Records to process: Begin

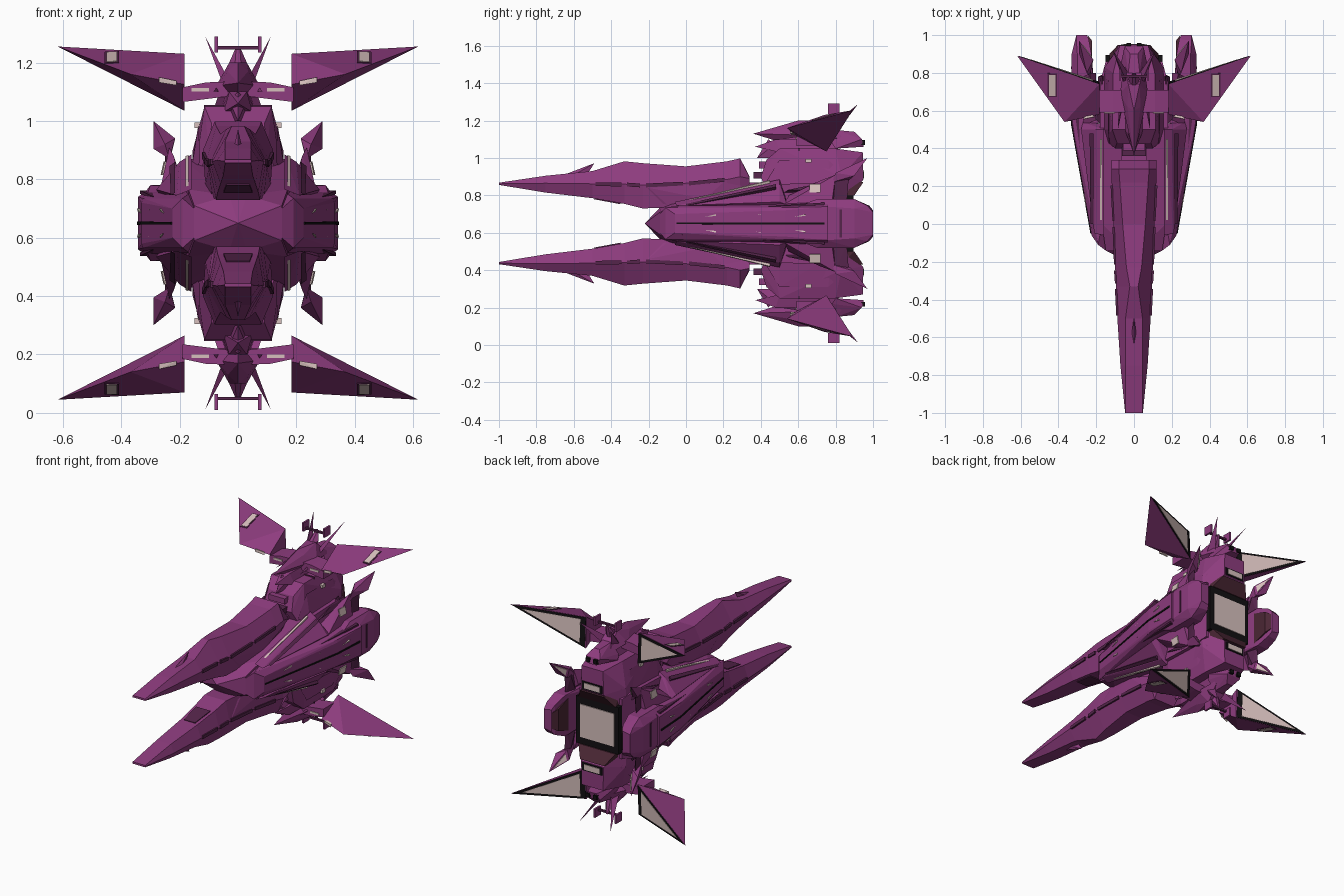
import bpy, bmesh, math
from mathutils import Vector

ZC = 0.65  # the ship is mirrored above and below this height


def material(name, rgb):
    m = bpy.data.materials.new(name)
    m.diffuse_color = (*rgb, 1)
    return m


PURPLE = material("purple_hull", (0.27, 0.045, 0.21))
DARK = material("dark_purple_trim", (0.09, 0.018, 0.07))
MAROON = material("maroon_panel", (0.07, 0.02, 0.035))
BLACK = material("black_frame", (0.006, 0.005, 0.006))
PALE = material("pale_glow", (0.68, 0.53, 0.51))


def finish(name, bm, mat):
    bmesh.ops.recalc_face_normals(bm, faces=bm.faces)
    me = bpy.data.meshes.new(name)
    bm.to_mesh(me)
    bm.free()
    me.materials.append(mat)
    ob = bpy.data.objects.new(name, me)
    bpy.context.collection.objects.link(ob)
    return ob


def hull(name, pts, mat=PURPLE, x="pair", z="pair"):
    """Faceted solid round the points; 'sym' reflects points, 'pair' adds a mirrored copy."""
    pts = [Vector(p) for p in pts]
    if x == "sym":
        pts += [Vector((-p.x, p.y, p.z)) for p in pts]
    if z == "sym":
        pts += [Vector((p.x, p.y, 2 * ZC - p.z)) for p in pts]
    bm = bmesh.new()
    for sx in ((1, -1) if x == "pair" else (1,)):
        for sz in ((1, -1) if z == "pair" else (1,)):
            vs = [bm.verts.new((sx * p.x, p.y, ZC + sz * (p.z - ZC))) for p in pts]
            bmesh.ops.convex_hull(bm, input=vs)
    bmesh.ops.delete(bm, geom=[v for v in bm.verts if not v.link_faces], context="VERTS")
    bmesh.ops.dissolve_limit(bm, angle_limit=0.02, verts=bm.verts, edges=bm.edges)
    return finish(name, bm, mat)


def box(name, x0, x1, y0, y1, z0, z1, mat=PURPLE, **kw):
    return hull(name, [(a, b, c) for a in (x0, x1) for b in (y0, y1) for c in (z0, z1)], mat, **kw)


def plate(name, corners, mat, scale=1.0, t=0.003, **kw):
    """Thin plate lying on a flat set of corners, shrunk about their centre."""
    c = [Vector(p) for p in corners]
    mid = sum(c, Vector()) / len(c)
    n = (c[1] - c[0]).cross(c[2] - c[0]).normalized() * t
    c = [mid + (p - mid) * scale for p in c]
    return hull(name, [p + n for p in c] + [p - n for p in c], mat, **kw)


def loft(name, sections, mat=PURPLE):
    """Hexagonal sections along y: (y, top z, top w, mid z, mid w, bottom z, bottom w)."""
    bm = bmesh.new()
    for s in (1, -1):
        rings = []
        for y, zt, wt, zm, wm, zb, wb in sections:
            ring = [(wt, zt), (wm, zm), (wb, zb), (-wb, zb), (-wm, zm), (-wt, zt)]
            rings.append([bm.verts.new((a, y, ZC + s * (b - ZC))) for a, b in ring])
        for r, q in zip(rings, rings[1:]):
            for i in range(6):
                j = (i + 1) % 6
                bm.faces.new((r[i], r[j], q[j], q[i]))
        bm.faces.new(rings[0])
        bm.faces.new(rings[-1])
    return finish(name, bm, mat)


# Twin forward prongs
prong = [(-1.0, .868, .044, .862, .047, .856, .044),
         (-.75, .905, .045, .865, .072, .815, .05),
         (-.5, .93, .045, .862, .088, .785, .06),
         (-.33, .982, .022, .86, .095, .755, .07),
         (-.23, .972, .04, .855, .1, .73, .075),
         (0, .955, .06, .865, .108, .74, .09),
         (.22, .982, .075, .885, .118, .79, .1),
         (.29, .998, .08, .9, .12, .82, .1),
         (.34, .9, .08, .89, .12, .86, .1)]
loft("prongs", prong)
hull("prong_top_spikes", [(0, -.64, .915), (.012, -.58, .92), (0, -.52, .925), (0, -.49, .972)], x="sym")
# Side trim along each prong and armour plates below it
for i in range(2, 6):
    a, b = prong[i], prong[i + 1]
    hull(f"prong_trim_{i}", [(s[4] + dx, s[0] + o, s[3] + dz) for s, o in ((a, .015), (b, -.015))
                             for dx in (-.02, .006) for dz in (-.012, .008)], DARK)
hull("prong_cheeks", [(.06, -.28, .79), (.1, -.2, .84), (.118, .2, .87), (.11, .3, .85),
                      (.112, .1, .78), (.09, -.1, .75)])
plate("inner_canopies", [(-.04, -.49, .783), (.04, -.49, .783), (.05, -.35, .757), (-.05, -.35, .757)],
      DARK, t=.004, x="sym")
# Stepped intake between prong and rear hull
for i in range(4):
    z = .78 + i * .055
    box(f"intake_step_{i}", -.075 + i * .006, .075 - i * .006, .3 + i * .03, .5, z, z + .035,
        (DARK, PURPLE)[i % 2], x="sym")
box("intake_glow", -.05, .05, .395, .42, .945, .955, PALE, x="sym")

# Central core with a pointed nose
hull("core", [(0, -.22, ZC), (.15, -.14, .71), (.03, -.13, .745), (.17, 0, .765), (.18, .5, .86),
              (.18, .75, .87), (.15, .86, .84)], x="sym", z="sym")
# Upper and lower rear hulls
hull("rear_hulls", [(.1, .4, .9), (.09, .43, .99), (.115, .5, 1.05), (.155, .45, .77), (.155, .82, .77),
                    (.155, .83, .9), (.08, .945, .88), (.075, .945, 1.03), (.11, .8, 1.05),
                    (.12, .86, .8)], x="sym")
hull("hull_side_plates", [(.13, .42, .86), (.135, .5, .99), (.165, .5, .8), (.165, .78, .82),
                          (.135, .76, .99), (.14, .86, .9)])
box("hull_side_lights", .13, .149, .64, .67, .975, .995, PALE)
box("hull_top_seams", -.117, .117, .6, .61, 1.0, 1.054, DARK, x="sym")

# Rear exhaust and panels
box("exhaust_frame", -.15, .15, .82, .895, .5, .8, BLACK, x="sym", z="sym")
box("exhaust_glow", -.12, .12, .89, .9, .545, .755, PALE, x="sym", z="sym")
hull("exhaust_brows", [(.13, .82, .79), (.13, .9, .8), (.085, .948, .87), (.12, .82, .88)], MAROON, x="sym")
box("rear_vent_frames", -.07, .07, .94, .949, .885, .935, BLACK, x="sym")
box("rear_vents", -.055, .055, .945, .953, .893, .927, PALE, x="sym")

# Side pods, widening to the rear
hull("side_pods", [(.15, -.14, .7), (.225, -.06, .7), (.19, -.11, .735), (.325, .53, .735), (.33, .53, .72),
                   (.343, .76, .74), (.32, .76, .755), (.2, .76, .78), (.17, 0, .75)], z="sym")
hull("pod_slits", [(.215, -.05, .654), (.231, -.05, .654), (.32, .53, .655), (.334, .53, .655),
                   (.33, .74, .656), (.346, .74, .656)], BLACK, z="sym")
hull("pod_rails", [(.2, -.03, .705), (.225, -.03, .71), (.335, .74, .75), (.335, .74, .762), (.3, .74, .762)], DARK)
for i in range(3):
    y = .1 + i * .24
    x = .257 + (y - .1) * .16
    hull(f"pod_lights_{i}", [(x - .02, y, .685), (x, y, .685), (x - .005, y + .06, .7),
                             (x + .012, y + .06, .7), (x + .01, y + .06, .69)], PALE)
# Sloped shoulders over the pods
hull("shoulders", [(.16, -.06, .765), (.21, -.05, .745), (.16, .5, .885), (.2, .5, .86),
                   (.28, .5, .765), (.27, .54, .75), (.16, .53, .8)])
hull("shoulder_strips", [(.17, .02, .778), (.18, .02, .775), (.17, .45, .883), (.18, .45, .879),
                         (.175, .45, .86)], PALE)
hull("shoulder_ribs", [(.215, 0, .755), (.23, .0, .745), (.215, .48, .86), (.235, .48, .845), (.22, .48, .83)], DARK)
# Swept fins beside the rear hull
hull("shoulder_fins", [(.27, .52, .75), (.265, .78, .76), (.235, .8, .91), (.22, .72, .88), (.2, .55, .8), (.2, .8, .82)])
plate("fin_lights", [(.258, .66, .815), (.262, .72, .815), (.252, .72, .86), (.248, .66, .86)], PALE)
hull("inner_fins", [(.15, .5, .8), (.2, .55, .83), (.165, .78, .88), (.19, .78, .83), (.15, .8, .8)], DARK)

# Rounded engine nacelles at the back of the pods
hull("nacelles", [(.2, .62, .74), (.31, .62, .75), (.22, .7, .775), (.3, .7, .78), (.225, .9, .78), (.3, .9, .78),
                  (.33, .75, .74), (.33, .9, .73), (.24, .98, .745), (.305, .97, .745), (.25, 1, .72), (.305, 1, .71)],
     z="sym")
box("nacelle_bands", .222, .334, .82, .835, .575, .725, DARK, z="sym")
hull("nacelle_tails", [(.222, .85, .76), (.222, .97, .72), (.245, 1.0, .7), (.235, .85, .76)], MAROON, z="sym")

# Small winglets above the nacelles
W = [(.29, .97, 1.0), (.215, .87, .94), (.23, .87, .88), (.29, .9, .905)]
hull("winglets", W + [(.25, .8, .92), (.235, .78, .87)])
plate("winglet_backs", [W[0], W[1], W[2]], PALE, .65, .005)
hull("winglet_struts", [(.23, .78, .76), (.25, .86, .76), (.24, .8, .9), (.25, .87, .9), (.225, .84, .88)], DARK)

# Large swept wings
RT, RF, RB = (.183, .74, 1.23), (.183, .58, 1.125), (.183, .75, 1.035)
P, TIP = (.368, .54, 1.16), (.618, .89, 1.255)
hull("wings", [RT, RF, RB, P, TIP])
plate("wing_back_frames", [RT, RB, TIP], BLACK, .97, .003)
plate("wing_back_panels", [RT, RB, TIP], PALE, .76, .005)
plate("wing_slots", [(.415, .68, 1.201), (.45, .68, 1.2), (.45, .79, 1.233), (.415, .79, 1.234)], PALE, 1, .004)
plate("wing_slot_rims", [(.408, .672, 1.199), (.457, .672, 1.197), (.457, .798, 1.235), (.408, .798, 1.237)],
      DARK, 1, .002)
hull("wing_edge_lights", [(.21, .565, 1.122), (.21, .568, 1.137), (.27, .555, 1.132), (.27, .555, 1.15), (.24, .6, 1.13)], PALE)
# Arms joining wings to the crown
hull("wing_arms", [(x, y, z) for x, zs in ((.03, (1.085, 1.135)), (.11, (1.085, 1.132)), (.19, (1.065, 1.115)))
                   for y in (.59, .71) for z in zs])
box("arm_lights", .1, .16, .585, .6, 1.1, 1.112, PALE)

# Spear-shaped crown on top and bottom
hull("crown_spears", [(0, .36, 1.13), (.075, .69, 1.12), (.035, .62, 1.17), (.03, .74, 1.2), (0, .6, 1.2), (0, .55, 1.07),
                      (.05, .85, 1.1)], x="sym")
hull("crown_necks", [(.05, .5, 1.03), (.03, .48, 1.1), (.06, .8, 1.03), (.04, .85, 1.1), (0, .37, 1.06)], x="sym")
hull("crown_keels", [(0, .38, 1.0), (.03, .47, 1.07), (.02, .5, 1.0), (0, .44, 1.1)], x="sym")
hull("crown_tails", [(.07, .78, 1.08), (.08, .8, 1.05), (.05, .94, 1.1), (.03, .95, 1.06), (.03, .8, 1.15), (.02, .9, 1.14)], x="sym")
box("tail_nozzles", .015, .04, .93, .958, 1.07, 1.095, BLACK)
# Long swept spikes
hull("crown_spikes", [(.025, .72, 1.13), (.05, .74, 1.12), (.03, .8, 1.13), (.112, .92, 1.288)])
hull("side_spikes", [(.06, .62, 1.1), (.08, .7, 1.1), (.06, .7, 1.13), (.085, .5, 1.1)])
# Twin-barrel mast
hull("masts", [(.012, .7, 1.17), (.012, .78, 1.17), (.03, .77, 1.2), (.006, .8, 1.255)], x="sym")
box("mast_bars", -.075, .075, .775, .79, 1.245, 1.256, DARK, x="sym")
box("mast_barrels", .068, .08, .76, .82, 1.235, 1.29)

Records to process: End

Problem to solve: For the records given here, say how many lines hold the string "rings", with no further words.

Task solution: 5